Ikebana Styles

There are three main styles of flower arrangement that include the classic Shogun Ashikaga, the natural nagarie, and the modern moribana styles. Today, only the latter two are common to Ikebana practitioners. Moribana means “piled up.” In this style, arrangements are made in shallow, wide containers. The most common styles are upright or slanting. Nagerie means “thrown in.” They can also be uprights or slanting and arrangements are made in narrow, tall vases.

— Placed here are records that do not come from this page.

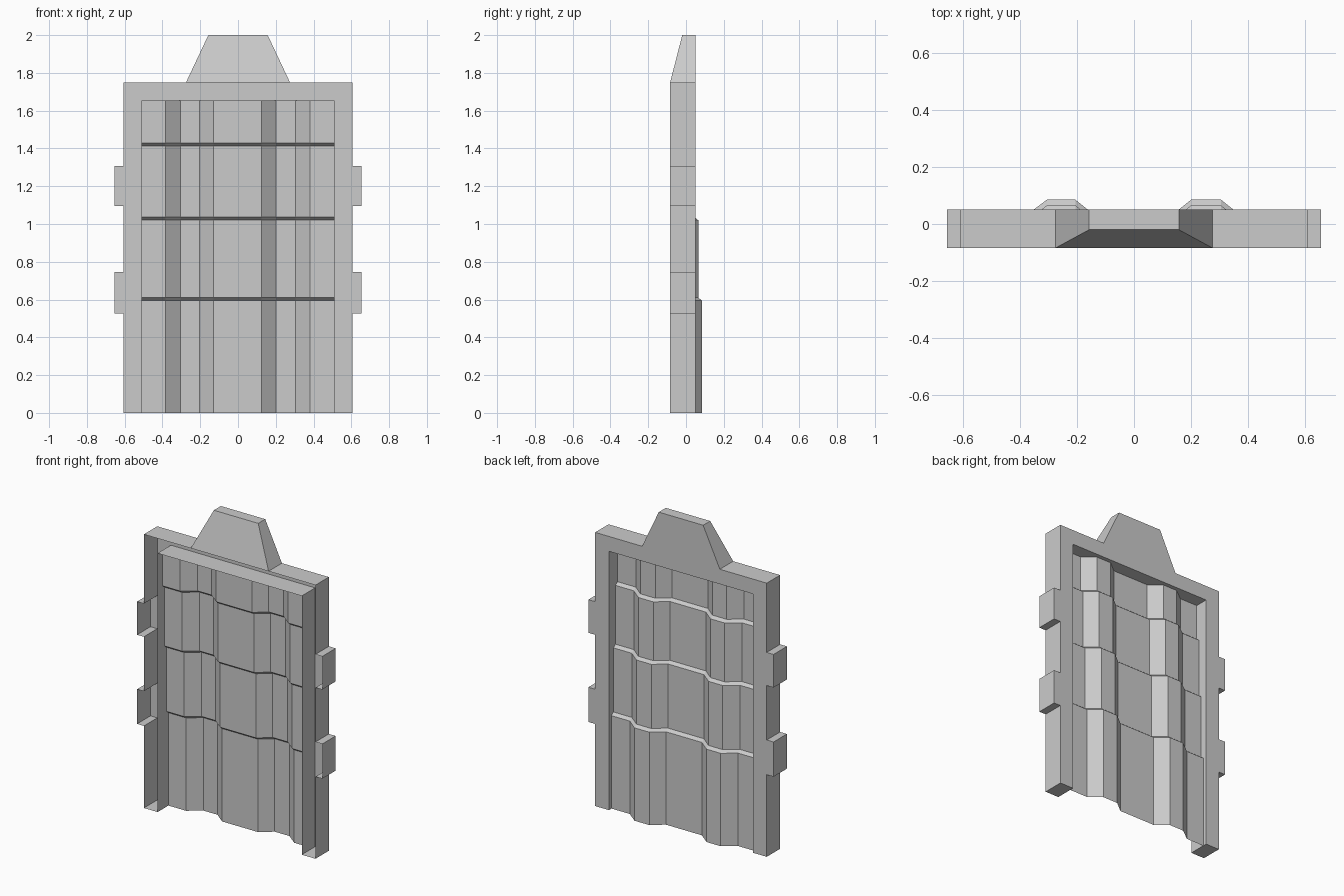
import bpy, bmesh

if "Cube" in bpy.data.objects:
    bpy.data.objects.remove(bpy.data.objects["Cube"])


def finish(name, bm):
    mesh = bpy.data.meshes.new(name)
    bm.to_mesh(mesh)
    bm.free()
    obj = bpy.data.objects.new(name, mesh)
    bpy.context.collection.objects.link(obj)
    return obj


# Frame: one outline with side tabs and crest, a shell left open at the front
FRONT, BACK, CREST = -0.084, 0.051, -0.02
SIDE, TAB, TOP = 0.607, 0.655, 1.75
half = [(0.51, 1.655), (0.51, 0), (SIDE, 0)]
for low, high in [(0.525, 0.747), (1.095, 1.307)]:
    half += [(SIDE, low), (TAB, low), (TAB, high), (SIDE, high)]
half += [(SIDE, TOP), (0.275, TOP), (0.157, 2.0)]
outline = half + [(-x, z) for x, z in reversed(half)]

bm = bmesh.new()
front = [bm.verts.new((x, CREST if z > TOP else FRONT, z)) for x, z in outline]
back = [bm.verts.new((x, BACK, z)) for x, z in outline]
count = len(outline)
for i in range(count):
    j = (i + 1) % count
    bm.faces.new((front[j], front[i], back[i], back[j]))
bm.faces.new(back[::-1])
# Sloping front of the crest
k = len(half)
bm.faces.new((front[k + 1], front[k - 2], front[k - 1], front[k]))
finish("frame", bm)

# Corrugated sheet: each lower row steps further back
wave = [(-0.51, 0), (-0.385, 0), (-0.305, 1), (-0.205, 1), (-0.13, 0),
        (0.125, 0), (0.2, 1), (0.305, 1), (0.38, 0), (0.51, 0)]
DEPTH, STEP, LEDGE = 0.06, 0.02, 0.008
rows = [(0, 0)]
for n, z in enumerate([0.602, 1.028, 1.42]):
    rows += [(z - LEDGE, n), (z + LEDGE, n + 1)]
rows.append((1.655, 3))

bm = bmesh.new()
grid = [[bm.verts.new((x, 0.025 + h * DEPTH - n * STEP, z)) for x, h in wave]
        for z, n in rows]
for lower, upper in zip(grid, grid[1:]):
    for i in range(len(wave) - 1):
        bm.faces.new((lower[i], lower[i + 1], upper[i + 1], upper[i]))
finish("corrugated_panel", bm)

If you want to try and make your own Ikebana arrangement, there are few rules to keep in mind. While you can choose a vase made from any material, make sure that it will complement and not overshadow your flowers. Think about what kind of aesthetic you want to convey with the color and texture of the foliage that you want to use. Choose three to five flowers or branches for your arrangement that compliment each other. Finally, the most important part of the arrangement is to bring out the essence of the plant in its natural environment. Only remove the pieces of the plant that are unnecessary to the finished piece, and consider how each floral element should be viewed from different angles. To add an extra layer of meaning to your arrangement, consult the list of Hanakotoba flower meanings below.




Hanakotoba, a Japanese Secret Language Using Flowers

17 Japanese Flower Meanings

Ikebana 101

Ikebana: The Art of Flower Arranging

Ikebana: Japanese Flower Arranging

Japanese Flower Arrangement


Hanakotoba Symbology

Amaryllis – Shy

Anemone, White – Sincere

Ambrosia – Pious

Aster  – Remembrance, I won’t forget you

Azalea – Patient, Modest

Bluebell – Grateful

Cactus – Lust, Sex

Camelia, Red – In Love Perishing with Grace

Camelia, Yellow – Longing

Camelia, White – Waiting

Carnation – Fascination, Distinction, Love

Cherry Blossom – Kind, Gentle, Transience of Life

Chrysanthemum, Yellow – Imperial

Chrysanthemum, White – Truth

Four-leaf Clover – Lucky

Fringed Orchid – My thoughts will follow you into your dreams

Daffodil – Respect

Dahlia – Good taste

Daisy – Faith

Edelweiss – Courage, Power

Erica – Solitude

Forget-me-not – True love

Freesia – Childish, Immature

Gardenia – Secret love

Hibiscus – Gentle

Holly – Single, Looking for love

Honeysuckle – Generous

Hydrangea – Pride

Iris – Good news, Loyalty

Jasmine – Friendly, Graceful

Lavender – Faithful

Lily, White – Purity, Chastity, Lesbian love

Lily, Orange – Hatred, Revenge

Lily of the Valley – Sweet

Tiger Lily – Wealth

Red Spider lily – Never to meet again, Lost memory, Abandonment

Sunflower – Respect, Passionate Love, Radiance

Lotus – Far from the one he loves, Purity, Chastity

Magnolia – Natural

Mistletoe – Single, Looking for love

Morning Glory – Willful promises

Narcissus – Self-Esteem

Pansy – Thoughtful, Caring

Peony – Bravery

Poppy, Red – Fun-loving

Poppy, White – Rejoice

Poppy, Yellow – Success

Primrose – Desperate

Rose, Red – Love, In love

Rose, White – Innocence, Silence, Devotion

Rose, Yellow – Jealousy

Rose, Pink – Trust, Happiness, Confidence

Sweet Pea – Goodbye

Tulip, Red – Fame, Charity, Trust

Tulip, Yellow – One-Sided love

Verbena – Cooperative

Violet – Honesty

Zinnia – Loyalty